[Stored data entries]
= = = = = = =

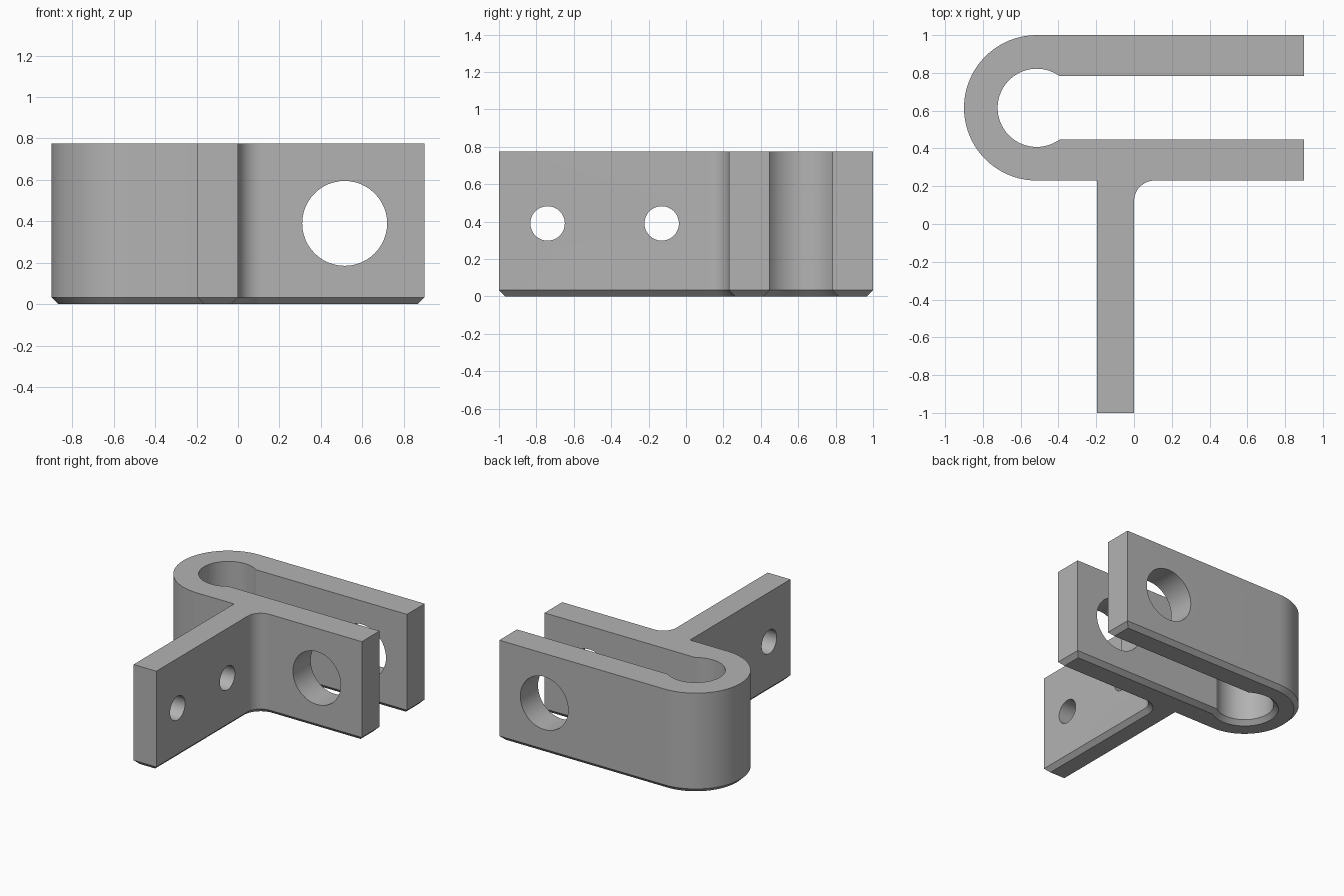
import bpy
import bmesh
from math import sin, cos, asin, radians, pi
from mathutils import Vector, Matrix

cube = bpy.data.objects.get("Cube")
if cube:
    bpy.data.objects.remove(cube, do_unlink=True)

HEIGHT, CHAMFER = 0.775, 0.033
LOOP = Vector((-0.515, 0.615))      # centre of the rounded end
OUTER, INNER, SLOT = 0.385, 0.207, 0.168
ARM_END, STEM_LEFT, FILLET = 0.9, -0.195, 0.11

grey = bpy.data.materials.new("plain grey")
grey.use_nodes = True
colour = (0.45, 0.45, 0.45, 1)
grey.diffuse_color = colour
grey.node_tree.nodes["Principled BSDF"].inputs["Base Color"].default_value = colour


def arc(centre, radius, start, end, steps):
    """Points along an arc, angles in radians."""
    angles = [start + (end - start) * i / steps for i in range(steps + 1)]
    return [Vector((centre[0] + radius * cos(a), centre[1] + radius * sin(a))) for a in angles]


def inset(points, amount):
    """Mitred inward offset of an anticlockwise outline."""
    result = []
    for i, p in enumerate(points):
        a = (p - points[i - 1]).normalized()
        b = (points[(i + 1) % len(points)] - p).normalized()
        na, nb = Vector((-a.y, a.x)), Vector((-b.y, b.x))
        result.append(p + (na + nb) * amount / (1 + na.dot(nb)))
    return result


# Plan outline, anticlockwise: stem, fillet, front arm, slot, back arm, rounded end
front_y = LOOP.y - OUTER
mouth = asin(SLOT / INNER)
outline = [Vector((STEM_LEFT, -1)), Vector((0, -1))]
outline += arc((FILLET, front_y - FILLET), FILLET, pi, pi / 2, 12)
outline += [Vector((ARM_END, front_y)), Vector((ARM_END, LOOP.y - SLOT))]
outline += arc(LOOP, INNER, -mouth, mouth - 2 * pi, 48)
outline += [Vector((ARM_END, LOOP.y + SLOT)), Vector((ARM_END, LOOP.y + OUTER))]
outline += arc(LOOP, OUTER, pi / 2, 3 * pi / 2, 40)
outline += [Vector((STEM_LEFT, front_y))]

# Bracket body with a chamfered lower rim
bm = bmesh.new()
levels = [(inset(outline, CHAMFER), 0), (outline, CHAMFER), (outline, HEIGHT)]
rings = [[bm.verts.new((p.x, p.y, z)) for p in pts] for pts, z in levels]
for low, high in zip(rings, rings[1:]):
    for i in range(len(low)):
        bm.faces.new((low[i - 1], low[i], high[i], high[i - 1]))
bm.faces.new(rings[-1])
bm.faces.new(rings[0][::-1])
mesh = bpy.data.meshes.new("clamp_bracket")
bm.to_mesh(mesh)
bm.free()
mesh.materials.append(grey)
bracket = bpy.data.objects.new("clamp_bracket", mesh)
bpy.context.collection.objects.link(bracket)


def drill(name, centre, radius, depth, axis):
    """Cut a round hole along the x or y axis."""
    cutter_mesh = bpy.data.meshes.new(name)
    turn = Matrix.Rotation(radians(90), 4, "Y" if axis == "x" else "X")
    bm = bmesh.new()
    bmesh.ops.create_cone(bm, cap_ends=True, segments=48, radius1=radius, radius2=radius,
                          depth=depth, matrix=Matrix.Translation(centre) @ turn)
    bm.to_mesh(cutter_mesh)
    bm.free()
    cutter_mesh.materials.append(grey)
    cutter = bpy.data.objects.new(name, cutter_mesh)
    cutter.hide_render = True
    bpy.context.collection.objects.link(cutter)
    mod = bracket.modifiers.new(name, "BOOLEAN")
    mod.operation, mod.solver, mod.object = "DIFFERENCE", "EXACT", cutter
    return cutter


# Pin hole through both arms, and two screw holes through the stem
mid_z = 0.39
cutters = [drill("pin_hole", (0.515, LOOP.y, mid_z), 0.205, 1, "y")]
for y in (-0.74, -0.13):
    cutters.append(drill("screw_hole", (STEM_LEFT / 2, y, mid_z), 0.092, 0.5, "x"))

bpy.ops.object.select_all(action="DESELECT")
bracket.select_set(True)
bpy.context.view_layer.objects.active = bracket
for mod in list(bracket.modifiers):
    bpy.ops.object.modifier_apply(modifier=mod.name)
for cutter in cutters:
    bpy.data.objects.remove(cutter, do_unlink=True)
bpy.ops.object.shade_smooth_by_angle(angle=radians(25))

= = = = = = =

Instructions to follow: The answer should contain only the lines from the start of the records above through the line with "LOOP = Vector((-0.515, 0.615))", copied exactly, and no pictures.

Exercise solution:
import bpy
import bmesh
from math import sin, cos, asin, radians, pi
from mathutils import Vector, Matrix

cube = bpy.data.objects.get("Cube")
if cube:
    bpy.data.objects.remove(cube, do_unlink=True)

HEIGHT, CHAMFER = 0.775, 0.033
LOOP = Vector((-0.515, 0.615))      # centre of the rounded end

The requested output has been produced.